What the task asks: Please restate the records below word for word, leaving out every picture.

(Data provided Opens)

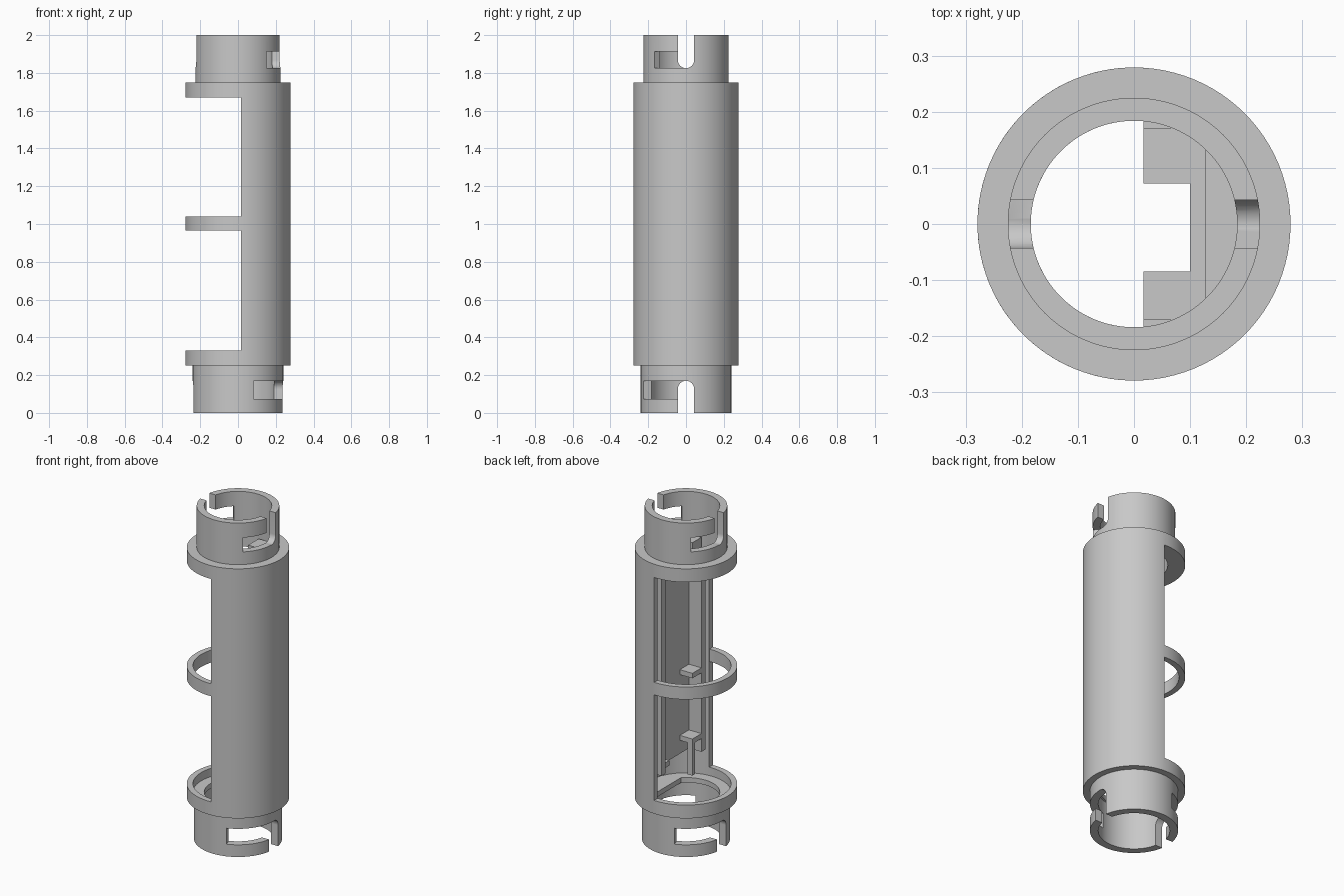
import bpy, bmesh
from math import radians, cos, sin, acos, pi
from mathutils import Matrix

cube = bpy.data.objects.get("Cube")
if cube:
    bpy.data.objects.remove(cube)

grey = bpy.data.materials.new("plain grey")
grey.use_nodes = True
colour = (0.58, 0.58, 0.58, 1)
grey.diffuse_color = colour
grey.node_tree.nodes["Principled BSDF"].inputs["Base Color"].default_value = colour


def finish(name, bm):
    bmesh.ops.recalc_face_normals(bm, faces=bm.faces[:])
    mesh = bpy.data.meshes.new(name)
    bm.to_mesh(mesh)
    bm.free()
    mesh.materials.append(grey)
    obj = bpy.data.objects.new(name, mesh)
    bpy.context.collection.objects.link(obj)
    return obj


def prism(name, points, z0, z1):
    bm = bmesh.new()
    face = bm.faces.new([bm.verts.new((x, y, z0)) for x, y in points])
    top = bmesh.ops.extrude_face_region(bm, geom=[face])["geom"]
    bmesh.ops.translate(bm, vec=(0, 0, z1 - z0),
                        verts=[v for v in top if isinstance(v, bmesh.types.BMVert)])
    return finish(name, bm)


def box(name, x0, x1, y0, y1, z0, z1):
    return prism(name, [(x0, y0), (x1, y0), (x1, y1), (x0, y1)], z0, z1)


def arc(r, a0, a1, n=64):
    return [(r * cos(a0 + (a1 - a0) * i / n), r * sin(a0 + (a1 - a0) * i / n))
            for i in range(n + 1)]


def disc(name, r, z0, z1):
    return prism(name, arc(r, 0, 2 * pi, 96)[:-1], z0, z1)


def chopped_disc(name, r, x_max, z0, z1):
    a = acos(x_max / r)
    return prism(name, arc(r, a, 2 * pi - a), z0, z1)


def sector(name, r0, r1, a0, a1, z0, z1):
    return prism(name, arc(r1, a0, a1) + arc(r0, a1, a0), z0, z1)


def rod_x(name, r, z):
    bm = bmesh.new()
    bmesh.ops.create_cone(bm, cap_ends=True, segments=32, radius1=r, radius2=r, depth=0.8,
                          matrix=Matrix.Translation((0, 0, z)) @ Matrix.Rotation(pi / 2, 4, 'Y'))
    return finish(name, bm)


def cut(obj, cutters):
    for c in cutters:
        mod = obj.modifiers.new("cut", 'BOOLEAN')
        mod.operation = 'DIFFERENCE'
        mod.solver = 'EXACT'
        mod.object = c
        bpy.context.view_layer.objects.active = obj
        bpy.ops.object.modifier_apply(modifier=mod.name)
        bpy.data.objects.remove(c)


# Outer half tube with closed ends and bores
R, BORE, EDGE, BACK = 0.279, 0.245, 0.017, 0.127
body = disc("main_body", R, 0.25, 1.75)
cut(body, [
    box("opening", -0.4, EDGE, -0.4, 0.4, 0.33, 1.67),
    disc("hollow", BORE, 0.28, 1.67),
    disc("top_bore", 0.184, 1.6, 1.8),
    chopped_disc("bottom_bore", 0.184, BACK, 0.2, 0.4),
])

# Middle retaining ring
a = acos(EDGE / R)
middle_ring = sector("middle_ring", BORE, R, a, 2 * pi - a, 0.965, 1.04)

# Inner tray: back plate, side walls and notched top plate
SIDE, WALL, LOW = 0.171, 0.208, 0.45
tray = prism("inner_tray", [(EDGE, -WALL), (BACK, -WALL), (BACK, WALL), (EDGE, WALL),
                            (EDGE, SIDE), (0.1, SIDE), (0.1, -SIDE), (EDGE, -SIDE)], LOW, 1.67)
top_plate = prism("tray_top_plate", [(EDGE, -SIDE), (BACK, -SIDE), (BACK, SIDE), (EDGE, SIDE),
                                     (EDGE, 0.072), (0.1, 0.072), (0.1, -0.085),
                                     (EDGE, -0.085)], 1.67, 1.74)

# Small supports inside the tray
for z in (0.53, 0.925):
    box("support_tab", EDGE, 0.1, -SIDE, -0.085, z, z + 0.03)
box("small_tab", 0.06, 0.1, 0.072, SIDE, LOW, LOW + 0.03)
box("support_post", EDGE, 0.05, -0.11, -0.085, 0.34, 0.53)


# Collars with bayonet slots on both sides
def collar(name, r_out, r_in, z0, z1, slot, hook, sweep, round_z):
    obj = disc(name, r_out, z0, z1)
    cutters = [disc("bore", r_in, z0 - 0.1, z1 + 0.1),
               box("slot", -0.4, 0.4, -0.043, 0.043, *slot),
               rod_x("slot_round", 0.043, round_z)]
    for turn in (0, pi):
        cutters.append(sector("hook", 0.1, 0.4, turn - radians(sweep), turn, *hook))
    cut(obj, cutters)
    return obj


top = collar("top_collar", 0.225, 0.184, 1.75, 2.0, (1.868, 2.1), (1.826, 1.912), 48, 1.868)
bottom = collar("bottom_collar", 0.24, 0.195, 0, 0.25, (-0.1, 0.127), (0.073, 0.169), 70, 0.127)

# Smooth the round walls, keep the edges crisp
bpy.ops.object.select_all(action='DESELECT')
for obj in (body, middle_ring, top, bottom):
    obj.select_set(True)
    bpy.context.view_layer.objects.active = obj
bpy.ops.object.shade_smooth_by_angle(angle=radians(30))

(Data provided Closes)

Task response:
import bpy, bmesh
from math import radians, cos, sin, acos, pi
from mathutils import Matrix

cube = bpy.data.objects.get("Cube")
if cube:
    bpy.data.objects.remove(cube)

grey = bpy.data.materials.new("plain grey")
grey.use_nodes = True
colour = (0.58, 0.58, 0.58, 1)
grey.diffuse_color = colour
grey.node_tree.nodes["Principled BSDF"].inputs["Base Color"].default_value = colour


def finish(name, bm):
    bmesh.ops.recalc_face_normals(bm, faces=bm.faces[:])
    mesh = bpy.data.meshes.new(name)
    bm.to_mesh(mesh)
    bm.free()
    mesh.materials.append(grey)
    obj = bpy.data.objects.new(name, mesh)
    bpy.context.collection.objects.link(obj)
    return obj


def prism(name, points, z0, z1):
    bm = bmesh.new()
    face = bm.faces.new([bm.verts.new((x, y, z0)) for x, y in points])
    top = bmesh.ops.extrude_face_region(bm, geom=[face])["geom"]
    bmesh.ops.translate(bm, vec=(0, 0, z1 - z0),
                        verts=[v for v in top if isinstance(v, bmesh.types.BMVert)])
    return finish(name, bm)


def box(name, x0, x1, y0, y1, z0, z1):
    return prism(name, [(x0, y0), (x1, y0), (x1, y1), (x0, y1)], z0, z1)


def arc(r, a0, a1, n=64):
    return [(r * cos(a0 + (a1 - a0) * i / n), r * sin(a0 + (a1 - a0) * i / n))
            for i in range(n + 1)]


def disc(name, r, z0, z1):
    return prism(name, arc(r, 0, 2 * pi, 96)[:-1], z0, z1)


def chopped_disc(name, r, x_max, z0, z1):
    a = acos(x_max / r)
    return prism(name, arc(r, a, 2 * pi - a), z0, z1)


def sector(name, r0, r1, a0, a1, z0, z1):
    return prism(name, arc(r1, a0, a1) + arc(r0, a1, a0), z0, z1)


def rod_x(name, r, z):
    bm = bmesh.new()
    bmesh.ops.create_cone(bm, cap_ends=True, segments=32, radius1=r, radius2=r, depth=0.8,
                          matrix=Matrix.Translation((0, 0, z)) @ Matrix.Rotation(pi / 2, 4, 'Y'))
    return finish(name, bm)


def cut(obj, cutters):
    for c in cutters:
        mod = obj.modifiers.new("cut", 'BOOLEAN')
        mod.operation = 'DIFFERENCE'
        mod.solver = 'EXACT'
        mod.object = c
        bpy.context.view_layer.objects.active = obj
        bpy.ops.object.modifier_apply(modifier=mod.name)
        bpy.data.objects.remove(c)


# Outer half tube with closed ends and bores
R, BORE, EDGE, BACK = 0.279, 0.245, 0.017, 0.127
body = disc("main_body", R, 0.25, 1.75)
cut(body, [
    box("opening", -0.4, EDGE, -0.4, 0.4, 0.33, 1.67),
    disc("hollow", BORE, 0.28, 1.67),
    disc("top_bore", 0.184, 1.6, 1.8),
    chopped_disc("bottom_bore", 0.184, BACK, 0.2, 0.4),
])

# Middle retaining ring
a = acos(EDGE / R)
middle_ring = sector("middle_ring", BORE, R, a, 2 * pi - a, 0.965, 1.04)

# Inner tray: back plate, side walls and notched top plate
SIDE, WALL, LOW = 0.171, 0.208, 0.45
tray = prism("inner_tray", [(EDGE, -WALL), (BACK, -WALL), (BACK, WALL), (EDGE, WALL),
                            (EDGE, SIDE), (0.1, SIDE), (0.1, -SIDE), (EDGE, -SIDE)], LOW, 1.67)
top_plate = prism("tray_top_plate", [(EDGE, -SIDE), (BACK, -SIDE), (BACK, SIDE), (EDGE, SIDE),
                                     (EDGE, 0.072), (0.1, 0.072), (0.1, -0.085),
                                     (EDGE, -0.085)], 1.67, 1.74)

# Small supports inside the tray
for z in (0.53, 0.925):
    box("support_tab", EDGE, 0.1, -SIDE, -0.085, z, z + 0.03)
box("small_tab", 0.06, 0.1, 0.072, SIDE, LOW, LOW + 0.03)
box("support_post", EDGE, 0.05, -0.11, -0.085, 0.34, 0.53)


# Collars with bayonet slots on both sides
def collar(name, r_out, r_in, z0, z1, slot, hook, sweep, round_z):
    obj = disc(name, r_out, z0, z1)
    cutters = [disc("bore", r_in, z0 - 0.1, z1 + 0.1),
               box("slot", -0.4, 0.4, -0.043, 0.043, *slot),
               rod_x("slot_round", 0.043, round_z)]
    for turn in (0, pi):
        cutters.append(sector("hook", 0.1, 0.4, turn - radians(sweep), turn, *hook))
    cut(obj, cutters)
    return obj


top = collar("top_collar", 0.225, 0.184, 1.75, 2.0, (1.868, 2.1), (1.826, 1.912), 48, 1.868)
bottom = collar("bottom_collar", 0.24, 0.195, 0, 0.25, (-0.1, 0.127), (0.073, 0.169), 70, 0.127)

# Smooth the round walls, keep the edges crisp
bpy.ops.object.select_all(action='DESELECT')
for obj in (body, middle_ring, top, bottom):
    obj.select_set(True)
    bpy.context.view_layer.objects.active = obj
bpy.ops.object.shade_smooth_by_angle(angle=radians(30))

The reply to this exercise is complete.